Saved entries:
<<<<
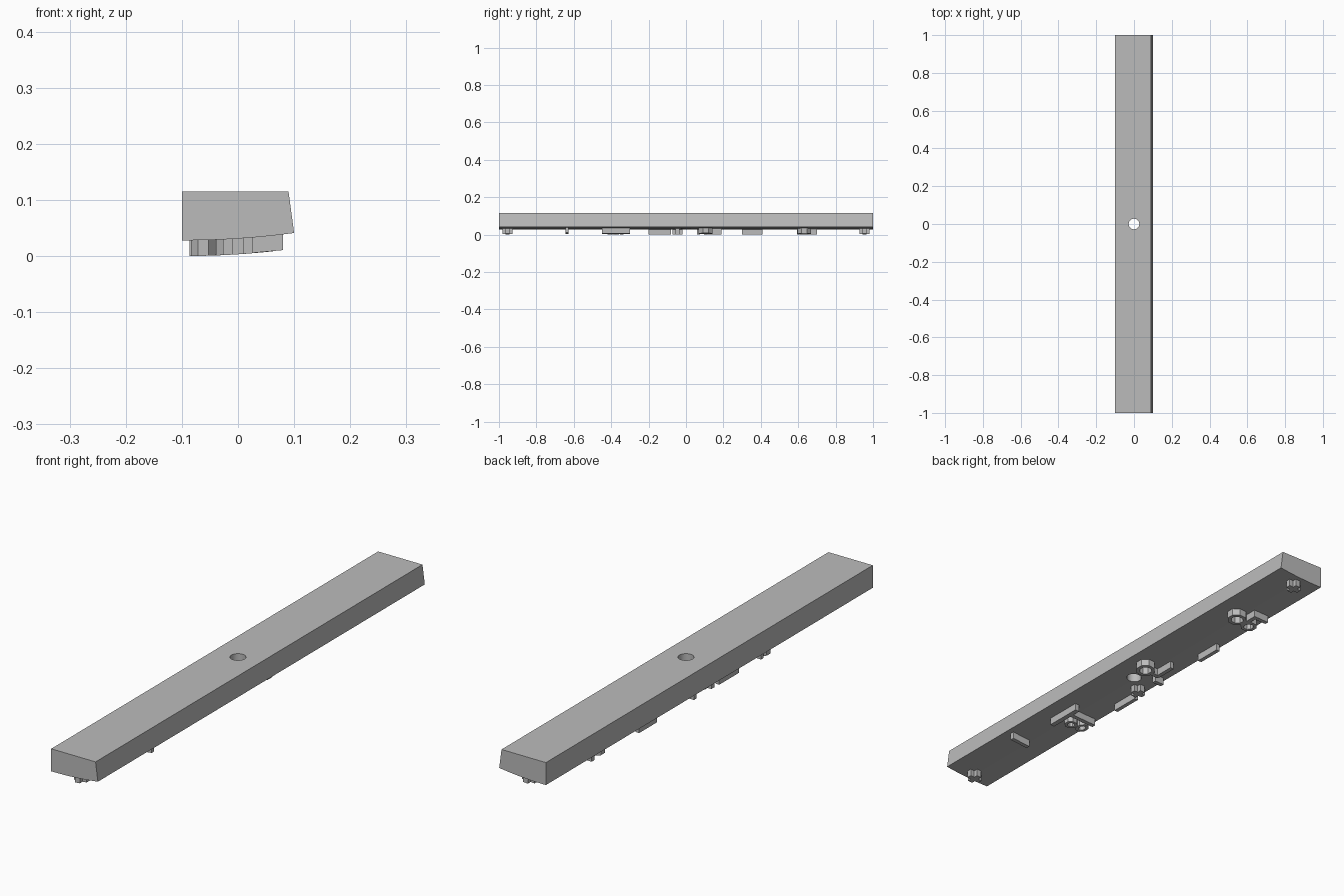
import bpy, bmesh, math

if "Cube" in bpy.data.objects:
    bpy.data.objects.remove(bpy.data.objects["Cube"])

grey = bpy.data.materials.new("plain grey")
grey.use_nodes = True
colour = (0.5, 0.5, 0.5, 1)
grey.diffuse_color = colour
grey.node_tree.nodes["Principled BSDF"].inputs["Base Color"].default_value = colour

RELIEF = 0.028


def under(x):
    """Height of the gently curved underside."""
    return 0.031 + 0.065 * x + 0.35 * x * x


def finish(bm, name):
    bmesh.ops.recalc_face_normals(bm, faces=bm.faces)
    mesh = bpy.data.meshes.new(name)
    bm.to_mesh(mesh)
    bm.free()
    mesh.materials.append(grey)
    obj = bpy.data.objects.new(name, mesh)
    bpy.context.collection.objects.link(obj)
    return obj


def prism(name, outline):
    """Raised pad that follows the underside."""
    bm = bmesh.new()
    low = [bm.verts.new((x, y, under(x) - RELIEF)) for x, y in outline]
    high = [bm.verts.new((x, y, under(x) + 0.004)) for x, y in outline]
    n = len(outline)
    bm.faces.new(low)
    bm.faces.new(high)
    for i in range(n):
        j = (i + 1) % n
        bm.faces.new((low[i], low[j], high[j], high[i]))
    return finish(bm, name)


def pad(name, x0, x1, y0, y1):
    return prism(name, [(x0, y0), (x1, y0), (x1, y1), (x0, y1)])


def ring(name, cx, cy, rx, ry, wall, sides=8):
    """Raised hollow pad with a polygonal rim."""
    bm = bmesh.new()
    loops = []
    for inset, lift in ((0, 0.004), (0, -RELIEF), (wall, -RELIEF), (wall, 0.004)):
        loop = []
        for i in range(sides):
            a = math.tau * (i + 0.5) / sides
            x = cx + (rx - inset) * math.cos(a)
            y = cy + (ry - inset) * math.sin(a)
            loop.append(bm.verts.new((x, y, under(x) + lift)))
        loops.append(loop)
    for k in range(4):
        a, b = loops[k], loops[(k + 1) % 4]
        for i in range(sides):
            j = (i + 1) % sides
            bm.faces.new((a[i], a[j], b[j], b[i]))
    return finish(bm, name)


def cross(name, cx, cy, reach, half):
    """Small four-armed foot."""
    points = []
    for i in range(4):
        c, s = math.cos(i * math.pi / 2), math.sin(i * math.pi / 2)
        for x, y in ((half, -half), (reach, -half), (reach, half)):
            points.append((cx + x * c - y * s, cy + x * s + y * c))
    return prism(name, points)


# Long bar: one cross-section swept from front to back
steps = 10
section = [(0.09, 0.115), (-0.1, 0.115)]
section += [(-0.1 + 0.2 * i / steps, under(-0.1 + 0.2 * i / steps)) for i in range(steps + 1)]
bm = bmesh.new()
front_face = bm.faces.new([bm.verts.new((x, -1, z)) for x, z in section])
swept = bmesh.ops.extrude_face_region(bm, geom=[front_face], use_keep_orig=True)
for v in swept["geom"]:
    if isinstance(v, bmesh.types.BMVert):
        v.co.y = 1
bar = finish(bm, "bar")

# Round hole through the middle
bpy.ops.mesh.primitive_cylinder_add(vertices=32, radius=0.028, depth=0.4)
cutter = bpy.context.object
cutter.name = "hole_cutter"
cutter.hide_render = True
cut = bar.modifiers.new("hole", "BOOLEAN")
cut.operation = "DIFFERENCE"
cut.solver = "EXACT"
cut.object = cutter
bpy.ops.object.select_all(action="DESELECT")
bar.select_set(True)
bpy.context.view_layer.objects.active = bar
bpy.ops.object.modifier_apply(modifier=cut.name)
bpy.data.objects.remove(cutter)
bpy.ops.object.shade_smooth_by_angle(angle=math.radians(30))

# Small feet at both ends
for end, side in (("front", -1), ("back", 1)):
    cross(end + "_foot", 0, side * 0.955, 0.027, 0.010)

# Straight raised strips along the right edge and across the underside
pad("cross_strip", 0.0, 0.08, -0.643, -0.627)
for name, y0, y1 in (("front_edge_strip", -0.20, -0.08), ("back_edge_strip", 0.30, 0.41)):
    pad(name, -0.086, -0.070, y0, y1)

# Front relief group
pad("front_group_long", 0.024, 0.042, -0.45, -0.30)
pad("front_group_cross", -0.086, 0.03, -0.352, -0.335)
ring("front_group_ring_inner", -0.015, -0.395, 0.026, 0.026, 0.012)
ring("front_group_ring_outer", -0.062, -0.385, 0.024, 0.030, 0.012)

# Middle relief group
cross("middle_foot", -0.058, -0.045, 0.026, 0.010)
ring("middle_group_ring", 0.030, 0.105, 0.036, 0.040, 0.014)
pad("middle_group_link", -0.038, 0.0, 0.095, 0.112)
pad("middle_group_long", -0.040, -0.024, 0.105, 0.19)
pad("middle_group_cross", -0.086, -0.045, 0.058, 0.075)

# Back relief group
ring("back_group_ring_inner", 0.012, 0.632, 0.038, 0.038, 0.014)
ring("back_group_ring_outer", -0.052, 0.625, 0.032, 0.034, 0.014)
pad("back_group_link", -0.035, -0.019, 0.64, 0.70)
pad("back_group_cross", -0.086, -0.03, 0.684, 0.70)
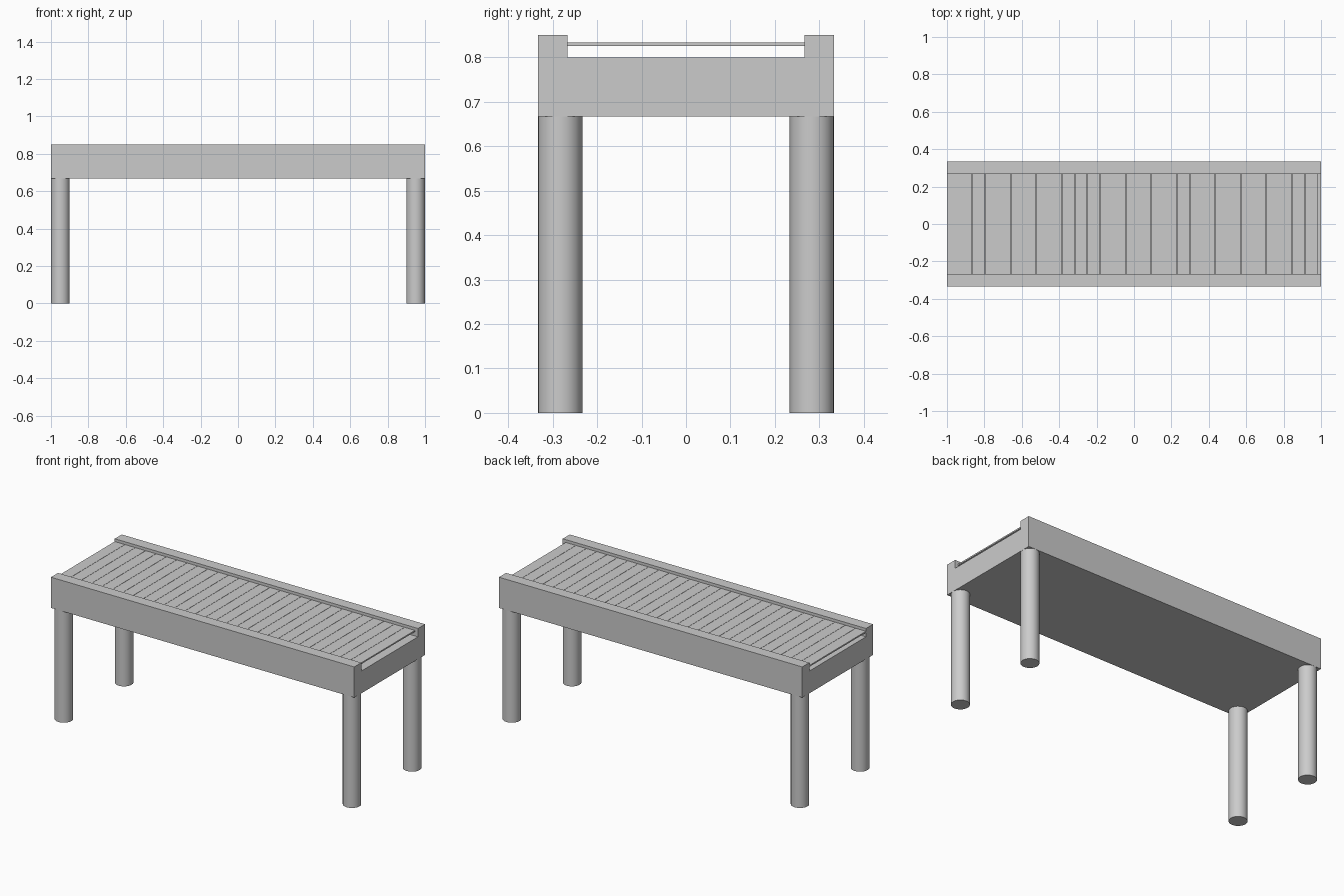
import bpy, bmesh
from mathutils import Matrix, Vector

cube = bpy.data.objects.get("Cube")
if cube:
    bpy.data.objects.remove(cube, do_unlink=True)

grey = bpy.data.materials.new("plain grey")
grey.use_nodes = True
grey.diffuse_color = (0.6, 0.6, 0.6, 1)
grey.node_tree.nodes["Principled BSDF"].inputs["Base Color"].default_value = (0.6, 0.6, 0.6, 1)


def finish(name, bm):
    bmesh.ops.recalc_face_normals(bm, faces=bm.faces)
    mesh = bpy.data.meshes.new(name)
    bm.to_mesh(mesh)
    bm.free()
    mesh.materials.append(grey)
    obj = bpy.data.objects.new(name, mesh)
    bpy.context.collection.objects.link(obj)
    return obj


HALF_LENGTH, HALF_WIDTH = 1.0, 1 / 3
BED_BOTTOM, BED_TOP, RAIL_TOP = 0.667, 0.8, 0.85
RAIL_INNER = 0.267

# Bed with raised side rails: a channel profile extruded along the length
half = [(HALF_WIDTH, BED_BOTTOM), (HALF_WIDTH, RAIL_TOP),
        (RAIL_INNER, RAIL_TOP), (RAIL_INNER, BED_TOP)]
profile = half + [(-y, z) for y, z in reversed(half)]
bm = bmesh.new()
face = bm.faces.new([bm.verts.new((-HALF_LENGTH, y, z)) for y, z in profile])
end = bmesh.ops.extrude_face_region(bm, geom=[face], use_keep_orig=True)
moved = [v for v in end["geom"] if isinstance(v, bmesh.types.BMVert)]
bmesh.ops.translate(bm, verts=moved, vec=Vector((2 * HALF_LENGTH, 0, 0)))
finish("bed_frame", bm)

# Thin cross slats spanning the rails, with narrow gaps
SLAT_WIDTH, SLAT_PITCH, SLAT_COUNT = 0.0667, 0.06833, 29
SLAT_BOTTOM, SLAT_TOP = 0.825, 0.8333
bm = bmesh.new()
for i in range(SLAT_COUNT):
    x = -HALF_LENGTH + i * SLAT_PITCH + SLAT_WIDTH / 2
    place = Matrix.Translation((x, 0, (SLAT_BOTTOM + SLAT_TOP) / 2))
    size = Matrix.Diagonal((SLAT_WIDTH, 2 * RAIL_INNER, SLAT_TOP - SLAT_BOTTOM, 1))
    bmesh.ops.create_cube(bm, size=1, matrix=place @ size)
finish("slats", bm)

# Four round legs flush with the corners
RADIUS = 0.05
for end_name, sy in (("front", -1), ("back", 1)):
    for side_name, sx in (("left", 1), ("right", -1)):
        bm = bmesh.new()
        place = Matrix.Translation((sx * (HALF_LENGTH - RADIUS),
                                    sy * (HALF_WIDTH - RADIUS), BED_BOTTOM / 2))
        bmesh.ops.create_cone(bm, cap_ends=True, segments=24, radius1=RADIUS,
                              radius2=RADIUS, depth=BED_BOTTOM, matrix=place)
        leg = finish(f"{end_name}_{side_name}_leg", bm)
        bpy.ops.object.select_all(action="DESELECT")
        leg.select_set(True)
        bpy.context.view_layer.objects.active = leg
        bpy.ops.object.shade_smooth_by_angle()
>>>>
HOW TO COMPLETE THIS TASK » Your reply is to repeat, unchanged, the lines above running from the one with "pad(name, -0.086, -0.070, y0, y1)" up to and including the one with "0.0, 0.095, 0.112)".

EXPECTED ANSWER »
    pad(name, -0.086, -0.070, y0, y1)

# Front relief group
pad("front_group_long", 0.024, 0.042, -0.45, -0.30)
pad("front_group_cross", -0.086, 0.03, -0.352, -0.335)
ring("front_group_ring_inner", -0.015, -0.395, 0.026, 0.026, 0.012)
ring("front_group_ring_outer", -0.062, -0.385, 0.024, 0.030, 0.012)

# Middle relief group
cross("middle_foot", -0.058, -0.045, 0.026, 0.010)
ring("middle_group_ring", 0.030, 0.105, 0.036, 0.040, 0.014)
pad("middle_group_link", -0.038, 0.0, 0.095, 0.112)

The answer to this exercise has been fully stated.